Cami Téllez isn’t afraid of a little neon. On a recent rainy afternoon, the 24-year-old CEO and creative director opens the door to her Tribeca apartment in a silky chartreuse blouse and trousers. Parade, the irreverent underwear brand she launched with cofounder Jack DeFuria in 2019—backed by $3.5 million from venture capital investors—has a new office a few minutes’ walk away. But Téllez still frequently works from her giant circular dining-room table, surrounded by coffee-table books. One focuses on photographer Oliviero Toscani, known for his campaigns for United Colors of Benetton, while another, titled The Art of Playboy, is full of the surreal and sensual images that filled the magazine’s pages in the 1960s.
The books—and the brand they helped germinate—represent a different aesthetic universe than the one Téllez encountered while buying bras as a teenager at the local mall in New Jersey. Back then, she felt alienated by the lingerie category’s “one-note sexiness.” She saw a future for an underwear brand that recognized its shoppers were more nuanced. “I think a part of me is trying to maybe redeem the category, and redeem an inner child,” she says. “There’s a sense of, ‘How do we create product and brand moments that can be playful without necessarily sexualizing the body, while allowing for self-expression and sexuality?’”
Téllez had picked up on a cultural shift when she cut short her studies at Columbia University three years ago to launch Parade as a direct-to-consumer brand. The fashion industry was reckoning with how it uses exclusivity to sell its wares, and how it has failed to represent its audiences—both in the people it highlighted in its advertising and those it promoted behind the scenes. (A first-generation Latina, Téllez is one of the few female CEOs of color in the space.) Some lingerie brands have paid lip service to being more inclusive in their offerings, while labels like Savage X Fenty and Aerie have begun putting forward a more expansive vision.
Parade set out to champion self-expression and accessibility. It offered $8 thongs and $28 bralettes in recycled fabrics—released in drops with kitschy themes (ice cream, fruit salad) whose innocence contrasted with the overt sexuality of its competitors. In its campaigns, models representing a range of skin tones, body shapes, and gender identities pose in underwear in shades like Area 51 green. The brand identity is more playful than titillating, offering a reprieve from the objectification long associated with lingerie.
“The creative direction is not about selling this product or lifestyle,” Téllez says, but “creating images and new narratives that inspire people to express themselves as they really are.” Following a clever launch strategy of gifting its underwear to just about every cool Gen Zer on Instagram, it has continued to grow through sold-out collaborations with the likes of Juicy Couture. Its community now numbers over 10,000 ambassadors, or Parade Friends, who spread the word about the brand in exchange for early access to products, free samples, exclusive experiences, and the encouragement to post themselves posing in their newest skivvies on Instagram—that is, if they’re comfortable doing so. (The most involved Parade Friends, part of the label’s Gold program, are paid, too.) Parade’s community is now more than just a megaphone; the team consults with them on efforts like developing a line of nude-toned underwear.
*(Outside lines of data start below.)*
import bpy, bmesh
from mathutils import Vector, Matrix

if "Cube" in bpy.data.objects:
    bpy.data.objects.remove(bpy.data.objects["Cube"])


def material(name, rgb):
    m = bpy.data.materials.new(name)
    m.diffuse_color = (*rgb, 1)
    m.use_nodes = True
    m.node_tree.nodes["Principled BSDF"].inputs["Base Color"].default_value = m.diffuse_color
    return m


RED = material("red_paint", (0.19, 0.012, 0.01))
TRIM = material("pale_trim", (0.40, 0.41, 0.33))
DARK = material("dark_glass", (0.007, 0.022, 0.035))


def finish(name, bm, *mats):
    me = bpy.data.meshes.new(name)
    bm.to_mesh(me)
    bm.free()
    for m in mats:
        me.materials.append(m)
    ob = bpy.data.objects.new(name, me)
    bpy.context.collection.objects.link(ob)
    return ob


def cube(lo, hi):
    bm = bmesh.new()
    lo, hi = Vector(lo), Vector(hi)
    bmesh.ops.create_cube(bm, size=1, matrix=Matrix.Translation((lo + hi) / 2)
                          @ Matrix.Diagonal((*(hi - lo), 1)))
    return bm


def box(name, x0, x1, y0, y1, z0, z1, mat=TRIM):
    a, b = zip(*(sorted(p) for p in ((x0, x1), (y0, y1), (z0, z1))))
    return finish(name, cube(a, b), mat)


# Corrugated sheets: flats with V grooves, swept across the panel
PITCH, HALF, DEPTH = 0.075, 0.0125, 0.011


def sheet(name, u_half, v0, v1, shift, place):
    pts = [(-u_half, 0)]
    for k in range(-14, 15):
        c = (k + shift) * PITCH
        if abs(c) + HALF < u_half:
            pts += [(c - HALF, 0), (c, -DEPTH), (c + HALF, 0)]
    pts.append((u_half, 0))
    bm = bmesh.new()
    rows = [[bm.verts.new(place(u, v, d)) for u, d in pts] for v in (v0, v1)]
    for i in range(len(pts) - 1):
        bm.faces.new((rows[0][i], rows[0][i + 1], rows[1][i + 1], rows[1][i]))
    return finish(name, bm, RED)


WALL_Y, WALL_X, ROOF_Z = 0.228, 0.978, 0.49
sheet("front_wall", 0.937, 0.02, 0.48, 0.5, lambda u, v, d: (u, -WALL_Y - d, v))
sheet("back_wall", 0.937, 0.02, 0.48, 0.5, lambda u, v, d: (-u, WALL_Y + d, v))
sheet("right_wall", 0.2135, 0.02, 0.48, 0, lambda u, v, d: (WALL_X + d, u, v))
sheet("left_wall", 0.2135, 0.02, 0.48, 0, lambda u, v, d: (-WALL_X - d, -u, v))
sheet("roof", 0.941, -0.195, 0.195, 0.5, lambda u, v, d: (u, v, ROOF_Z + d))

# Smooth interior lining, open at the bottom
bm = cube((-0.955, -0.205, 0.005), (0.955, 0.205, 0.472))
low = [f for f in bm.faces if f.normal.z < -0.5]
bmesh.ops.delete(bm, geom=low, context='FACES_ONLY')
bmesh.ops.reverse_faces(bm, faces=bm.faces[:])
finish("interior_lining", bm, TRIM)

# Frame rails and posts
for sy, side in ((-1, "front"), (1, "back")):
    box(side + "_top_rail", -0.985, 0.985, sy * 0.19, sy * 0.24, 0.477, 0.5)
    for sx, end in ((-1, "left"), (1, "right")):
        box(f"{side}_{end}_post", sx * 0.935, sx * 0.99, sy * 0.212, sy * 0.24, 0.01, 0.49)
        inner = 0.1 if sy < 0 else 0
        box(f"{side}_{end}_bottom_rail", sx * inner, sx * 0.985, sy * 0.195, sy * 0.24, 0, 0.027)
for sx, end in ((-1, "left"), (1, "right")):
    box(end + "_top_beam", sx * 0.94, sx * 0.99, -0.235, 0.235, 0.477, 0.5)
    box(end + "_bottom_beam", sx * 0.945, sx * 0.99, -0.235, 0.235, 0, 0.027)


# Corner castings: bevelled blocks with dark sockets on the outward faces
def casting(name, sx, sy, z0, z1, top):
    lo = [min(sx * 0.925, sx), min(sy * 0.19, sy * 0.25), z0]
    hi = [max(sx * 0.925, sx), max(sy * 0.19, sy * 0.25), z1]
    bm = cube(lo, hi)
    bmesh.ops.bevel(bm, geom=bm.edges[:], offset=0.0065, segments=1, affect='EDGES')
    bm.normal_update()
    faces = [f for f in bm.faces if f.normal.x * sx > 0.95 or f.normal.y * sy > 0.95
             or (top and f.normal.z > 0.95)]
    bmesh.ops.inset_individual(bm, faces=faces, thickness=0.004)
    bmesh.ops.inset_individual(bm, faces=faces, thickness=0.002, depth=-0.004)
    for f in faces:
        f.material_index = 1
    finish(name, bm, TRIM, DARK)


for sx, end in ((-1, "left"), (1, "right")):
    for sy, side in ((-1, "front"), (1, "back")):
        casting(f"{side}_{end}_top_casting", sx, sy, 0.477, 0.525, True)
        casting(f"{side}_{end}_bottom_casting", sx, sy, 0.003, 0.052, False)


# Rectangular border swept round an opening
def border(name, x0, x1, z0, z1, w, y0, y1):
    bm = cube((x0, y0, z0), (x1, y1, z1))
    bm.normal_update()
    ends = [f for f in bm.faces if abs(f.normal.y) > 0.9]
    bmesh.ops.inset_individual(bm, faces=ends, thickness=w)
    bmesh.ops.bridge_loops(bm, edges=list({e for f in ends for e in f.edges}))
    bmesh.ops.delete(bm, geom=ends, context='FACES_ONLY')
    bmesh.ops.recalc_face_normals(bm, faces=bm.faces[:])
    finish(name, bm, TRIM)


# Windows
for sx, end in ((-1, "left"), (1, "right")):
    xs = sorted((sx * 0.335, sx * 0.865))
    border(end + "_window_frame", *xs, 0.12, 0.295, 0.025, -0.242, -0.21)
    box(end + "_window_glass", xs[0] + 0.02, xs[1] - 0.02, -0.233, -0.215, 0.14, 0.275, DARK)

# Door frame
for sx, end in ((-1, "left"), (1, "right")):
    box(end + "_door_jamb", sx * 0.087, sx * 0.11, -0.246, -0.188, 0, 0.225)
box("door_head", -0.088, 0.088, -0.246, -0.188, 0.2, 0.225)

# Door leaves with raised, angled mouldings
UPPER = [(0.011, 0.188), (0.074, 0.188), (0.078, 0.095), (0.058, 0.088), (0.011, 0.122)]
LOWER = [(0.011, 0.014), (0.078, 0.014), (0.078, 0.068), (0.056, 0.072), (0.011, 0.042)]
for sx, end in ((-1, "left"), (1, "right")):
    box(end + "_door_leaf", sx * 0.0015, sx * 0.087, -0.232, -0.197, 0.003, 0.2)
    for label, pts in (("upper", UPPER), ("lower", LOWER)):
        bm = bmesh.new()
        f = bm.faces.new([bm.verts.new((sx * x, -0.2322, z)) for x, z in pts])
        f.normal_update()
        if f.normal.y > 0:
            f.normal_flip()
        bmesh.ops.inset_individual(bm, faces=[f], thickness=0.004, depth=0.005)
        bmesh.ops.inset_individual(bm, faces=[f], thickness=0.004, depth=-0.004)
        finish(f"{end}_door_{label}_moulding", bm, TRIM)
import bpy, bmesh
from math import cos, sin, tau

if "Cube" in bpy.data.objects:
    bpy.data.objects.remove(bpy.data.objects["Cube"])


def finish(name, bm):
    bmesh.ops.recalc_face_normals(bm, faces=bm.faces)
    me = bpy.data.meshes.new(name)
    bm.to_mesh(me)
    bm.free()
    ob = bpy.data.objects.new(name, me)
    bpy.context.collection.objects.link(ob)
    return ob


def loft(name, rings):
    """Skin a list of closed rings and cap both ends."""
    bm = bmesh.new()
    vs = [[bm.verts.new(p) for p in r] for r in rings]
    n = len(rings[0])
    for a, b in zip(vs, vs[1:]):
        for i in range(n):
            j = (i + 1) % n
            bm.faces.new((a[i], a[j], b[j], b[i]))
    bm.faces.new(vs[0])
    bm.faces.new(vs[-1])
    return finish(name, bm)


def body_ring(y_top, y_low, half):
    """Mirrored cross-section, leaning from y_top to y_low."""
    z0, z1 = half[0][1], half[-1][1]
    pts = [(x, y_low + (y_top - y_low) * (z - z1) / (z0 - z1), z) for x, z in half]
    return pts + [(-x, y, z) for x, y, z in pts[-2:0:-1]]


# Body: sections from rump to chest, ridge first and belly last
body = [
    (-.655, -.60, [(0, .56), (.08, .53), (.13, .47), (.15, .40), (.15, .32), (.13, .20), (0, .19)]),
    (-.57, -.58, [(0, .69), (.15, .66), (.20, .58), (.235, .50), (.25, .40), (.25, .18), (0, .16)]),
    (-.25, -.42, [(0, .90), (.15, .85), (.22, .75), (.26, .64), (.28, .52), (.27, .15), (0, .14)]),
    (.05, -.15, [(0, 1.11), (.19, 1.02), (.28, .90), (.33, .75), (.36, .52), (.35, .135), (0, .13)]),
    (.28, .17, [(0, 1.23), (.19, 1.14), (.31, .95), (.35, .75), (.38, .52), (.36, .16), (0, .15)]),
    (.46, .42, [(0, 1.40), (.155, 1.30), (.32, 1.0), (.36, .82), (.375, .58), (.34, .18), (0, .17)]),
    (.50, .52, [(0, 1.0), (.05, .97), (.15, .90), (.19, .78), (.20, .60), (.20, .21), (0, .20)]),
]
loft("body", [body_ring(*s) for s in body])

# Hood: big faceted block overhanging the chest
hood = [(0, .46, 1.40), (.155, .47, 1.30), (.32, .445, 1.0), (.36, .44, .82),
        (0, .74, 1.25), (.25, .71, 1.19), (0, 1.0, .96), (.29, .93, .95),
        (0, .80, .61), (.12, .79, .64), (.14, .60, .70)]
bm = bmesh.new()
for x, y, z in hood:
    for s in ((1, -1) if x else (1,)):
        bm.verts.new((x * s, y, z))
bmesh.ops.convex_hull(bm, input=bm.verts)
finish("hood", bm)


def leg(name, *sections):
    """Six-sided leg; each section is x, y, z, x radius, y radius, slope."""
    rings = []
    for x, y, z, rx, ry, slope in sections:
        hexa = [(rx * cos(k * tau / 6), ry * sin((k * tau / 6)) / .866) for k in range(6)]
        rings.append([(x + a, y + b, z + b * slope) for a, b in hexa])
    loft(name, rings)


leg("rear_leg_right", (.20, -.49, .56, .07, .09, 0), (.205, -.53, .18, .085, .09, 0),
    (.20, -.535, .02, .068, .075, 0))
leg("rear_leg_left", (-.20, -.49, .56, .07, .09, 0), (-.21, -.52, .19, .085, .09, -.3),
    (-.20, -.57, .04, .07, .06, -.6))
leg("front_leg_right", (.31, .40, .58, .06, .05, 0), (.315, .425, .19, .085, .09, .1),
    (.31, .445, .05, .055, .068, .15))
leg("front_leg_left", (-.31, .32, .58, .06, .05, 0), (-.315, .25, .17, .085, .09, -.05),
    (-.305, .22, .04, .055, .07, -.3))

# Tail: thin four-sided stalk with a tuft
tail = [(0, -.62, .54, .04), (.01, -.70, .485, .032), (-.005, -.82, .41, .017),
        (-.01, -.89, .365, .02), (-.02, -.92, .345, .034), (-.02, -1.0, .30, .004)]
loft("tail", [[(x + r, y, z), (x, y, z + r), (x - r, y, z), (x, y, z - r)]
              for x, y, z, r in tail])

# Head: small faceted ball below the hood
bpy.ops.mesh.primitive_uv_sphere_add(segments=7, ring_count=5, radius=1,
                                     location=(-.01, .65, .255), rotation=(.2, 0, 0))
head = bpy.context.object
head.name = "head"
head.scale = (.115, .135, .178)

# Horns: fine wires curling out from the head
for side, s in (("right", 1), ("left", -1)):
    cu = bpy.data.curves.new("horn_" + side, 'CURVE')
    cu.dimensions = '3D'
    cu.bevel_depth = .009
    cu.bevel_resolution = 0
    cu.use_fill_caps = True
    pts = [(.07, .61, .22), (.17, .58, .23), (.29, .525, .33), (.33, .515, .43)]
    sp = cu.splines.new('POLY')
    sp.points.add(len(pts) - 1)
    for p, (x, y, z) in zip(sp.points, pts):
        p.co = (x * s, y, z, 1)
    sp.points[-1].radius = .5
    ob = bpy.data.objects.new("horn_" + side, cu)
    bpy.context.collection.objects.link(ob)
Téllez describes the relationship with this community as “inspired co-creation” and sees it as the way of the future—not just of Parade, but the fashion industry. “It’s the step past inclusion,” she says. This collective approach was key to the development of Parade’s first “gender-expansive” collection, which launched this summer thanks to a group of Parade Friends who tested and ideated new styles including pouched boxer briefs, a playsuit, and tank tops designed to be flattering, comfortable, and supportive for people of all gender expressions.
“There are watershed brands that have redefined how brands should think, feel, act, and create,” Téllez says. “My goal is that Parade will be one of them.”
This article appears in the August 2022 issue of ELLE.
Chantal Fernandez is a fashion writer living in New York City.